WHAT TO DO: Which lines have the string "position"? Copy all of them from the entries below.

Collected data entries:
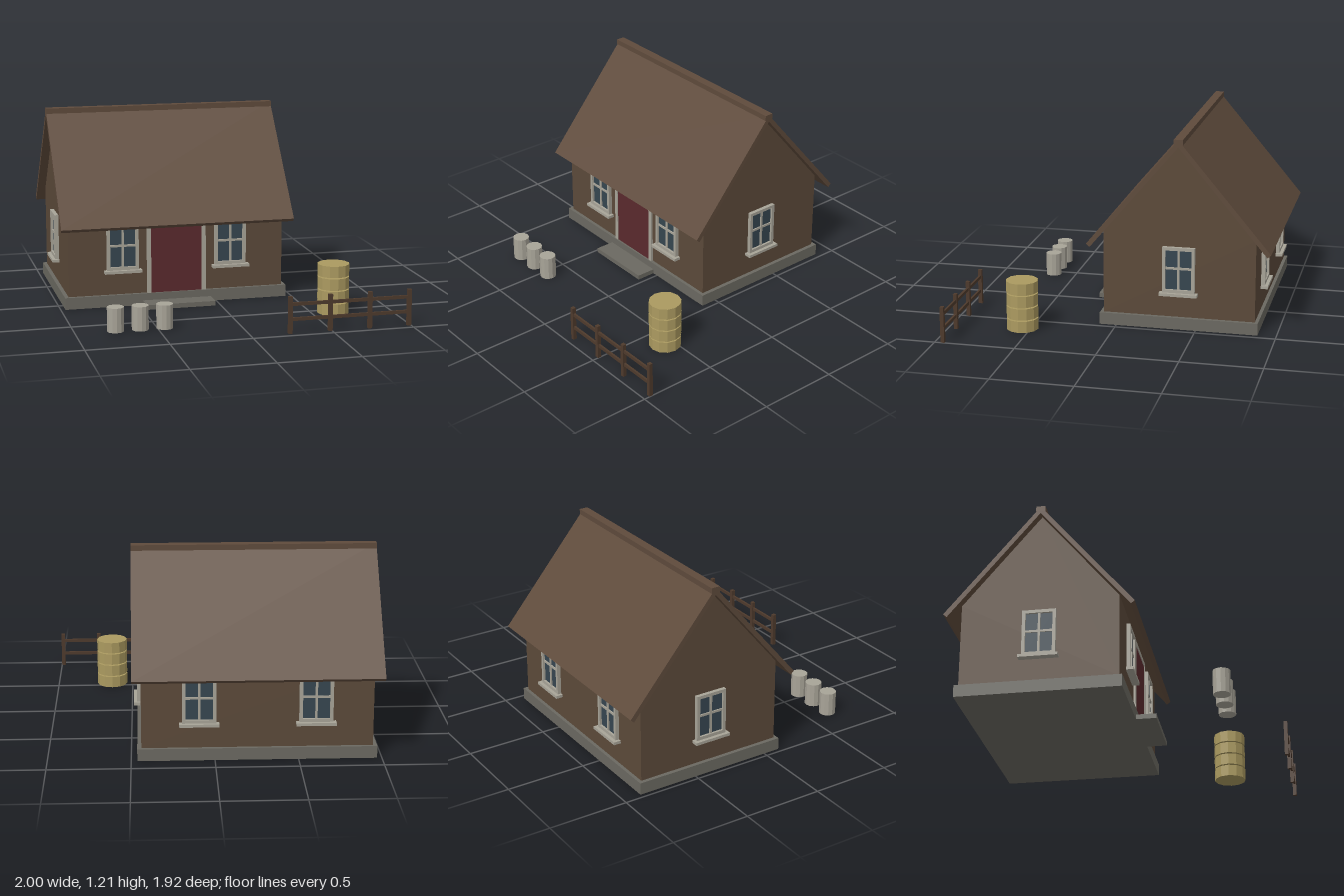
import * as THREE from 'three';

const mat = (name, color) => {
  const m = new THREE.MeshStandardMaterial({ color });
  m.name = name;
  return m;
};

export function createModel() {
  const wallBrown = mat('wallBrown', 0x5c4a3a);
  const roofBrown = mat('roofBrown', 0x5f4b3c);
  const stone = mat('stone', 0x6b6961);
  const trim = mat('paleTrim', 0xa8a498);
  const glass = mat('windowGlass', 0x364650);
  const doorRed = mat('doorRed', 0x5a2a2d);
  const straw = mat('straw', 0xab9a60);
  const fenceWood = mat('fenceWood', 0x4e3a2c);

  const model = new THREE.Group();
  model.name = 'cottageYard';

  const add = (parent, name, geometry, material, x = 0, y = 0, z = 0) => {
    const mesh = new THREE.Mesh(geometry, material);
    mesh.name = name;
    mesh.position.set(x, y, z);
    parent.add(mesh);
    return mesh;
  };
  const box = (parent, name, material, w, h, d, x, y, z) =>
    add(parent, name, new THREE.BoxGeometry(w, h, d), material, x, y, z);

  // Profile in (depth, height), extruded along the length of the house
  const extrudeAlongX = (points, length) => {
    const shape = new THREE.Shape(points.map(([a, b]) => new THREE.Vector2(a, b)));
    const g = new THREE.ExtrudeGeometry(shape, { depth: length, bevelEnabled: false });
    g.translate(0, 0, -length / 2);
    return g.rotateY(Math.PI / 2);
  };

  // House, centred on its own origin
  const house = new THREE.Group();
  house.name = 'house';
  house.position.set(-0.254, 0, -0.39);
  model.add(house);

  const halfLength = 0.693, halfDepth = 0.474;
  box(house, 'foundation', stone, 1.435, 0.075, 0.99, 0, 0.0375, 0);
  box(house, 'doorStep', stone, 0.443, 0.03, 0.14, -0.002, 0.015, 0.548);

  add(house, 'walls', extrudeAlongX([
    [-halfDepth, 0.075], [halfDepth, 0.075], [halfDepth, 0.597],
    [0, 1.16], [-halfDepth, 0.597],
  ], halfLength * 2), wallBrown);

  add(house, 'roof', extrudeAlongX([
    [-0.572, 0.525], [-0.55, 0.505], [0, 1.16], [0.55, 0.505],
    [0.572, 0.525], [0, 1.203],
  ], 1.492), roofBrown);
  box(house, 'ridgeCap', roofBrown, 1.492, 0.034, 0.056, 0, 1.19, 0);

  // Door with its frame
  box(house, 'door', doorRed, 0.328, 0.45, 0.02, -0.002, 0.3, halfDepth);
  for (const s of [-1, 1]) {
    box(house, 'doorPost', trim, 0.026, 0.47, 0.03, -0.002 + s * 0.177, 0.31, halfDepth);
  }
  box(house, 'doorLintel', trim, 0.38, 0.024, 0.03, -0.002, 0.534, halfDepth);

  // Four-pane window facing +z from its wall plane
  const addWindow = (x, z, turn) => {
    const w = new THREE.Group();
    w.name = 'window';
    w.position.set(x, 0.38, z);
    w.rotation.y = turn;
    house.add(w);
    box(w, 'glass', glass, 0.17, 0.26, 0.008, 0, 0, 0.006);
    for (const s of [-1, 1]) {
      box(w, 'frameSide', trim, 0.02, 0.29, 0.024, s * 0.091, 0, 0.012);
      box(w, 'frameRail', trim, 0.162, 0.02, 0.024, 0, s * 0.135, 0.012);
    }
    box(w, 'mullion', trim, 0.014, 0.25, 0.016, 0, 0, 0.01);
    box(w, 'crossBar', trim, 0.162, 0.014, 0.015, 0, 0.01, 0.01);
    box(w, 'sill', trim, 0.238, 0.018, 0.045, 0, -0.154, 0.0225);
  };
  for (const s of [-1, 1]) {
    addWindow(s * 0.348, halfDepth, 0);
    addWindow(s * 0.348, -halfDepth, Math.PI);
    addWindow(s * halfLength, 0, s * Math.PI / 2);
  }

  // Stack of four round straw bales
  const stack = new THREE.Group();
  stack.name = 'baleStack';
  stack.position.set(0.637, 0, 0.552);
  model.add(stack);
  const bale = new THREE.CylinderGeometry(0.1, 0.1, 0.072, 12).toNonIndexed();
  bale.computeVertexNormals();
  for (let i = 0; i < 4; i++) add(stack, 'bale', bale, straw, 0, 0.036 + i * 0.08, 0);

  // Row of churns
  const churn = new THREE.CylinderGeometry(0.052, 0.052, 0.15, 12).toNonIndexed();
  churn.computeVertexNormals();
  for (let i = 0; i < 3; i++) add(model, 'churn', churn, trim, -0.755 + i * 0.15, 0.075, 0.65);

  // Fence
  const fence = new THREE.Group();
  fence.name = 'fence';
  fence.position.set(0.614, 0, 0.95);
  model.add(fence);
  for (let i = 0; i < 4; i++) {
    box(fence, 'fencePost', fenceWood, 0.024, 0.225, 0.024, (i - 1.5) * 0.249, 0.1125, 0);
  }
  for (const y of [0.086, 0.178]) box(fence, 'fenceRail', fenceWood, 0.747, 0.02, 0.013, 0, y, 0);

  return model;
}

SOLUTION TO THE PROBLEM:
    mesh.position.set(x, y, z);
  house.position.set(-0.254, 0, -0.39);
    w.position.set(x, 0.38, z);
  stack.position.set(0.637, 0, 0.552);
  fence.position.set(0.614, 0, 0.95);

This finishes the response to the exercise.